WEAVE the material over the first thread then under the second — over the third and under the fourth — all the way to the other side of the loom. Now, come back again weaving over and under all the way to the other end. Continue weaving this way, back and forth, until you reach the top of the loom. To add more to your cloth, use the slits on each end of the fabric strips to interlock them.

REMEMBER: After you complete a row, use your fingers to tap it down against the row before it. This helps keep the weaving tight and even.

FINAL ROW Secure the final strip (so it won’t unravel) by pulling it back into the weaving with your fingers or an unfolded paper clip. Then you can carefully remove your weaving from the loom by pulling it evenly up and off the pegs.

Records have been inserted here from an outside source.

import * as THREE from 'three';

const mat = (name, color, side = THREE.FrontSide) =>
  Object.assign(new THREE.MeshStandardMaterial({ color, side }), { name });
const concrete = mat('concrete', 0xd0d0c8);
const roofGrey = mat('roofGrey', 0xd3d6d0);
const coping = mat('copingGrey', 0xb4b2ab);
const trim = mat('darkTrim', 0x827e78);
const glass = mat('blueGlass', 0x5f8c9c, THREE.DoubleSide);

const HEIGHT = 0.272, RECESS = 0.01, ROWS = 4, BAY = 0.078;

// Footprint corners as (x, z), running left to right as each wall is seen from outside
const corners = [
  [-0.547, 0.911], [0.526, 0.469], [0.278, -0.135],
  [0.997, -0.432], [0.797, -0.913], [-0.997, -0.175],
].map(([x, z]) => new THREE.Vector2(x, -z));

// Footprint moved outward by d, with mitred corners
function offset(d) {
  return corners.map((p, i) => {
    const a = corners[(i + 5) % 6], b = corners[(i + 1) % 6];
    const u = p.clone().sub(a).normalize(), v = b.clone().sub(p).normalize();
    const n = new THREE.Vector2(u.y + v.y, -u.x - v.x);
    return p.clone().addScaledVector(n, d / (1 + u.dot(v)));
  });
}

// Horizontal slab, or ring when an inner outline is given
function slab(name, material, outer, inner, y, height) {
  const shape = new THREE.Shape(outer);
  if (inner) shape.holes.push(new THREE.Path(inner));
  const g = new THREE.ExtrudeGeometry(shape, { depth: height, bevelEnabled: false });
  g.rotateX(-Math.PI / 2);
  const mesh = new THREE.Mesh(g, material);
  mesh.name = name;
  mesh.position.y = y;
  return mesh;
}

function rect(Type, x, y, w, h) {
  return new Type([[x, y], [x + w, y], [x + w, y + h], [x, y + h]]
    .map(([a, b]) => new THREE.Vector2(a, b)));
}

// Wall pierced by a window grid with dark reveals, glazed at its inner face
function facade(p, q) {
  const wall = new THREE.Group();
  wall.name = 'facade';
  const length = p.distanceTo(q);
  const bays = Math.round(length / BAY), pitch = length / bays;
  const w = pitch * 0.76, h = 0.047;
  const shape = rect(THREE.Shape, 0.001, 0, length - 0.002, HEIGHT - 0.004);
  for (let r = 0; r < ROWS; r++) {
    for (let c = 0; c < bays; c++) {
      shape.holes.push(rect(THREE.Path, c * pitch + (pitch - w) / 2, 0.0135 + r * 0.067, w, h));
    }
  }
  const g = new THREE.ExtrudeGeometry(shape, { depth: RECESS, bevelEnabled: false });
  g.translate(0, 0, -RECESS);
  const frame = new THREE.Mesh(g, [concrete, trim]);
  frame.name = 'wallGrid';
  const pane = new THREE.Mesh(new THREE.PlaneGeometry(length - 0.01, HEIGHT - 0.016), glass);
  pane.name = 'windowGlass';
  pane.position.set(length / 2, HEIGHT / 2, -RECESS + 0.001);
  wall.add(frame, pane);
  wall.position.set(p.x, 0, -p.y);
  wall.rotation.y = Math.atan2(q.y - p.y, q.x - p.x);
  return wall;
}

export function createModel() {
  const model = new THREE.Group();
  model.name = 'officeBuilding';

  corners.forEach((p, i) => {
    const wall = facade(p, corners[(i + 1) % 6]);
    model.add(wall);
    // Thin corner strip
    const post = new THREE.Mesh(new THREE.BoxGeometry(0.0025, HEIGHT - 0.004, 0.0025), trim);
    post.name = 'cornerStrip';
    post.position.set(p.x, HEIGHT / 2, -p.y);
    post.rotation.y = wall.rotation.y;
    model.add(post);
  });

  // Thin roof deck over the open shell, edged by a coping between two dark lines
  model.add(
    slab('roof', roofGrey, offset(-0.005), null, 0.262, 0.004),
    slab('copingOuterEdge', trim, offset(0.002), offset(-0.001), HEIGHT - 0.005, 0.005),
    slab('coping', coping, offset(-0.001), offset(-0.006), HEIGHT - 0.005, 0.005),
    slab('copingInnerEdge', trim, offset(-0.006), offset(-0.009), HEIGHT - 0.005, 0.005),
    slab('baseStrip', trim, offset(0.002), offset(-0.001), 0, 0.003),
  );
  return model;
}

FINISH Once you remove the weaving from the loom, you’ll need to finish off the top to keep it intact. Starting at one end, loop the warp fabric through each other until you get to the other side. Use your fingers or an unfolded paper clip to secure the last loop back into the weaving.

If you made it to the bottom of this post, congratulations! Your cloth is finished and you're now ready to make your own fabric to turn into whatever you can imagine.

Making Art with Children is generously sponsored by the Massachusetts Educational Financing Authority. by Diana MacKenzie

The Learning Toolkit Blog
Age 13
Age 12
Age 11
Age 10
Age 9
Age 8
Age 7
Age 6
Hobbies, Play, Recreation
Arts and Creativity
Arts and Crafts